What does the field look like?
The field is 60 yards (55m) x 160 yards (146.5m), with three separate areas. The goal scoring areas, on each end, are 30 yards long. Only the No.1 of the attacking team and the No. 3 of the defending team can play in these areas. The middle area is 100 yards long. The line separating the goal scoring and centre areas is called the penalty line. Goal posts are 8 feet apart. To score, the ball must be thrown from outside an 11-yard semi-circle in front of the goal.
How is the game played?
Players can pick up the ball from the ground, catch it in their racquet, and ride with it. They will throw it to other players until the No.1 has possession in the goal scoring area.
A player cannot carry the ball over the penalty line, but must bounce it so that they do not have possession of it while actually crossing the line. Alternatively, it can be thrown to a player over the line.

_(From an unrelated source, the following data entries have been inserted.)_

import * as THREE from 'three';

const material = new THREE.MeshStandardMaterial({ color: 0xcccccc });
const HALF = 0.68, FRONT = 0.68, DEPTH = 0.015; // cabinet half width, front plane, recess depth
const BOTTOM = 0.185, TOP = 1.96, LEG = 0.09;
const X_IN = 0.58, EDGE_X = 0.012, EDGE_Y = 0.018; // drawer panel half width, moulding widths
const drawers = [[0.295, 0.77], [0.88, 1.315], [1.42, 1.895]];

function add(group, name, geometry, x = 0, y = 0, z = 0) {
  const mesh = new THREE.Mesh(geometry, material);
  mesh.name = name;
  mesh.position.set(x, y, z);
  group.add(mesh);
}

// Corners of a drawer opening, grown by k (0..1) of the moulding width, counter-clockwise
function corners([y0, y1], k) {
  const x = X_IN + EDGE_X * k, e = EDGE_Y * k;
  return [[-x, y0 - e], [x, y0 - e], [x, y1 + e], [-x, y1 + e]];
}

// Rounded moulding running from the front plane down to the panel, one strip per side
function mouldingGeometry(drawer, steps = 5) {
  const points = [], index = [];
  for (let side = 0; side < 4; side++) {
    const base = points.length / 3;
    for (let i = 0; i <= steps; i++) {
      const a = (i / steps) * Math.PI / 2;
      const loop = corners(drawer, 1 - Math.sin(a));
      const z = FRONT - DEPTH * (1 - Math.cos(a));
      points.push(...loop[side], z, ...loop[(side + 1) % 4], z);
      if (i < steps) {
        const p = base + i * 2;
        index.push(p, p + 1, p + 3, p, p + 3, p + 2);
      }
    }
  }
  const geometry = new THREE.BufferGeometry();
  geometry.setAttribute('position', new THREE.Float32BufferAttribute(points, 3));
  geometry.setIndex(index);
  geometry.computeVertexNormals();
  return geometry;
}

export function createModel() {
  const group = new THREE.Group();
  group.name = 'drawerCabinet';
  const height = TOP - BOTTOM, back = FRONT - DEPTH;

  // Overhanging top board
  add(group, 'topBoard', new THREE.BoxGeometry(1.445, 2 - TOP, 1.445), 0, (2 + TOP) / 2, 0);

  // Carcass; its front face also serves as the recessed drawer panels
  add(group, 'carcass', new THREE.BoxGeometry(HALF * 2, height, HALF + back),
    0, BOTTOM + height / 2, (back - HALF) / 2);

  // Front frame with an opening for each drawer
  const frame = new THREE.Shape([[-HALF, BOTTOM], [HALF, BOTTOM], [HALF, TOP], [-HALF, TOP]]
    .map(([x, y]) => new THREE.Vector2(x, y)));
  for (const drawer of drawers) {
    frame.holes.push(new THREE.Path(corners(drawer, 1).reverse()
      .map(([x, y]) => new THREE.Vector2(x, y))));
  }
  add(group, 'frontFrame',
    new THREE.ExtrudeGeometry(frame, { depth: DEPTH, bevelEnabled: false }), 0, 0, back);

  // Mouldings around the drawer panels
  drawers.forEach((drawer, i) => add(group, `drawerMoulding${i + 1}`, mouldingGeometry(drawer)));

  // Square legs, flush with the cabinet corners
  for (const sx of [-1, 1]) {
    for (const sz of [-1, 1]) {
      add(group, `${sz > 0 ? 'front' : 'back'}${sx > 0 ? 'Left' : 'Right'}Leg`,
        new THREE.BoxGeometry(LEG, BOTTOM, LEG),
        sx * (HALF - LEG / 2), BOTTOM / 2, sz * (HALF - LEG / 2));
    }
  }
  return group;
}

When carrying the ball, a player must carry it on the stick side, i.e. right-handed players must carry it on the offside of the horse. They can, however, pick-up or catch the ball on the non-stick side provided they immediately bring it back to their stick side.
How does the game start?
It commences in centre field with the players lining up, one section beside the other, with the No. 1’s in front. This is called a line out. The umpire then throws the ball, over the player’s heads. The game recommences similarly after a goal has been scored. Whenever an attempt at goal fails, the No. 3 throws the ball back into play from behind the penalty line, as directed by the umpire.
How do you get the ball from your opponent?
Hitting at an opponent’s stick, either to dislodge the ball or to prevent them from gaining possession of it, is allowed in an upward direction only. Riding off is allowed, but crossing, stopping over the ball, or elbowing constitutes fouls. Sandwiching of one player between two others also constitutes a foul. Fouls result in a free throw to the offended side.
What equipment will I need?
Requirements for the rider are a recognised safety helmet and a racquet. For the horse you will need leg wraps and coronet boots. To get started you will little more extra equipment than this.
Where can I play?
In the UK there are clubs situated all around the country. If you want to get more exotic, you could play in the United States, Australia, South Africa and there are many other countries where polocrosse is played.
How often is polocrosse played?
Clubs get together on a regular basis for practice. The season starts in May and finishes in September. During that time there is often a tournament-taking place every weekend somewhere in the UK. The major event of the year is the Club National Championships and the Inter-Regional Championships.
Is it expensive to play?
Polocrosse is relative to many other horse sports and horses themselves are not often cheap to keep! Membership of the UKPA is not too expensive, and there are a variety of rates and discounts. A new racquet and ball will cost around £100, however most clubs will let you use theirs until you are ready to make an investment. Most people already have appropriate headgear, leg wraps, etc already in their tack room!